MADISON, Wis. — This is John O’Korn’s offense right now, whether Michigan likes it or not.
Brandon Peters sustained an injury that could keep him out of the annual rivalry game against Ohio State. The extent of Peters’ injury wasn’t known by the time Michigan coach Jim Harbaugh met with the media after the Wolverines’ 24-10 loss to Wisconsin on Saturday at Camp Randall Stadium.
Yet, the fact that the redshirt freshman left the field on a cart, went to the locker-room by wheelchair and then went to a hospital for testing for what Harbaugh said were head issues, doesn’t bode well for his immediate playing future.
One thing is certain: The starting quarterback carousel spins again at Michigan, a week before the season finale against Ohio State.

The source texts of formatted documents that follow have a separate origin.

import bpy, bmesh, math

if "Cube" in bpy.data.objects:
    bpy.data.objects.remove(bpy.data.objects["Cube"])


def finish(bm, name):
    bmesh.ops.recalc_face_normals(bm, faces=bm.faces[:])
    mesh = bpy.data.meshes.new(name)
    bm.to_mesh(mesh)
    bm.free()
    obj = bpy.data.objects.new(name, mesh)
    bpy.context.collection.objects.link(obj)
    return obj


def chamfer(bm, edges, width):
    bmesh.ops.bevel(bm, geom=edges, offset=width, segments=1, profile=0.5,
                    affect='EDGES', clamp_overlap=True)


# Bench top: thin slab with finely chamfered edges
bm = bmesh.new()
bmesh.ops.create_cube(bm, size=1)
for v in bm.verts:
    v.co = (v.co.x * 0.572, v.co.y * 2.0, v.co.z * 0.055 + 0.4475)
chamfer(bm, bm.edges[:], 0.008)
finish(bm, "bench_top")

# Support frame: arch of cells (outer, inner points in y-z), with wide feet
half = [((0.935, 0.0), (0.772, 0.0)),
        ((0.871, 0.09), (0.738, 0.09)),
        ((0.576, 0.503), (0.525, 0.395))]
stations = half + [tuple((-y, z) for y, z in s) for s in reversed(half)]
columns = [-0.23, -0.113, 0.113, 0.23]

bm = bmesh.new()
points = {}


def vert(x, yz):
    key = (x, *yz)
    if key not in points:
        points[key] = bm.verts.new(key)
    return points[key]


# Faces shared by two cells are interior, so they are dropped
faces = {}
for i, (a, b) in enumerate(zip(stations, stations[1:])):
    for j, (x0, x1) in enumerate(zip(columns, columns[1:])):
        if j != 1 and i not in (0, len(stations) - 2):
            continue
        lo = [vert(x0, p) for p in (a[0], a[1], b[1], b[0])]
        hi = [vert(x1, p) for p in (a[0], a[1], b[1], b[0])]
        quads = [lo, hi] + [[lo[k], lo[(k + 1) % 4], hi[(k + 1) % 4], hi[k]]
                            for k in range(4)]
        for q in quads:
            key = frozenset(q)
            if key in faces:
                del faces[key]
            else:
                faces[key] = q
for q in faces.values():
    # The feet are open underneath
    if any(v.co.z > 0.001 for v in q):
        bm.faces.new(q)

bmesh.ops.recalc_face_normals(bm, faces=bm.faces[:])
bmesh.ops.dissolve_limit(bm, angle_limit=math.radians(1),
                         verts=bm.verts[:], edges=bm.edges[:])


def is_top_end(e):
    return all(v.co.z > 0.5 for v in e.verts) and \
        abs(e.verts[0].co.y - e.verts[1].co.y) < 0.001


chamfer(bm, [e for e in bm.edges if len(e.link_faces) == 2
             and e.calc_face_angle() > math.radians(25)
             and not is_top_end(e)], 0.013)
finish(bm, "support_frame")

Right now, Michigan has to accept the likelihood that O’Korn will again become its starting quarterback, by default. O’Korn replaced Peters on Saturday in Madison, and finished 2 for 8 for 19 yards.
Nothing about O’Korn’s performance is inspiring. Nothing about O’Korn is dynamic, either, outside of his first full outing of the season in September. He threw for 270 yards on 18-of-26 passing with a touchdown and an interception Sept. 23 against the Boilermakers.
O’Korn didn’t produce similar substantial numbers in starts against Michigan State, Indiana, Penn State and Rutgers. He averaged 108.75 passing yards in four starts, with 0 touchdown passes and 4 interceptions.
Peters replaced the demoted O’Korn on Oct. 28 against Rutgers and secured his spot as he helped Michigan win three straight games, averaging 108.3 passing yards and throwing 4 touchdowns and 0 interceptions. Peters wasn’t overwhelming, but the offense was at its most fluid with him at the helm.
Until the third quarter Saturday at Wisconsin, when Badgers linebacker Andrew Van Ginkel put Peters on the ground. Even as his day was abbreviated, Peters finished with 157 yards on 9-of-18 passing.
Defensive tackle Maurice Hurst saw Peters hit the turf and thought one thing: “I hope he’s all right.”
“He was down for a long time, and I was just a little concerned about his health, and hoping that he was OK,” said Hurst, who was on the sidelines.
Michigan’s struggle in the second half against Wisconsin, however, wasn’t a quarterback problem. The Wolverines made mental mistakes and mustered little in the way of substantial-yardage plays with both Peters and O’Korn at the helm of the offense.
But O’Korn didn’t bring the same cool, calm or collected composure that Peters brought to the huddle. Michigan’s offense has to make its new quarterback feel that way, instead of the other way around.
“Encourage him,” Michigan running back Chris Evans suggested. “Just always be there for him. Let him know, ‘You’re good, you’re good.’ If you’re the O-line, just hold your block and strain, strain more.
“Adjust to the QB.”
Whether the Wolverines like it or not.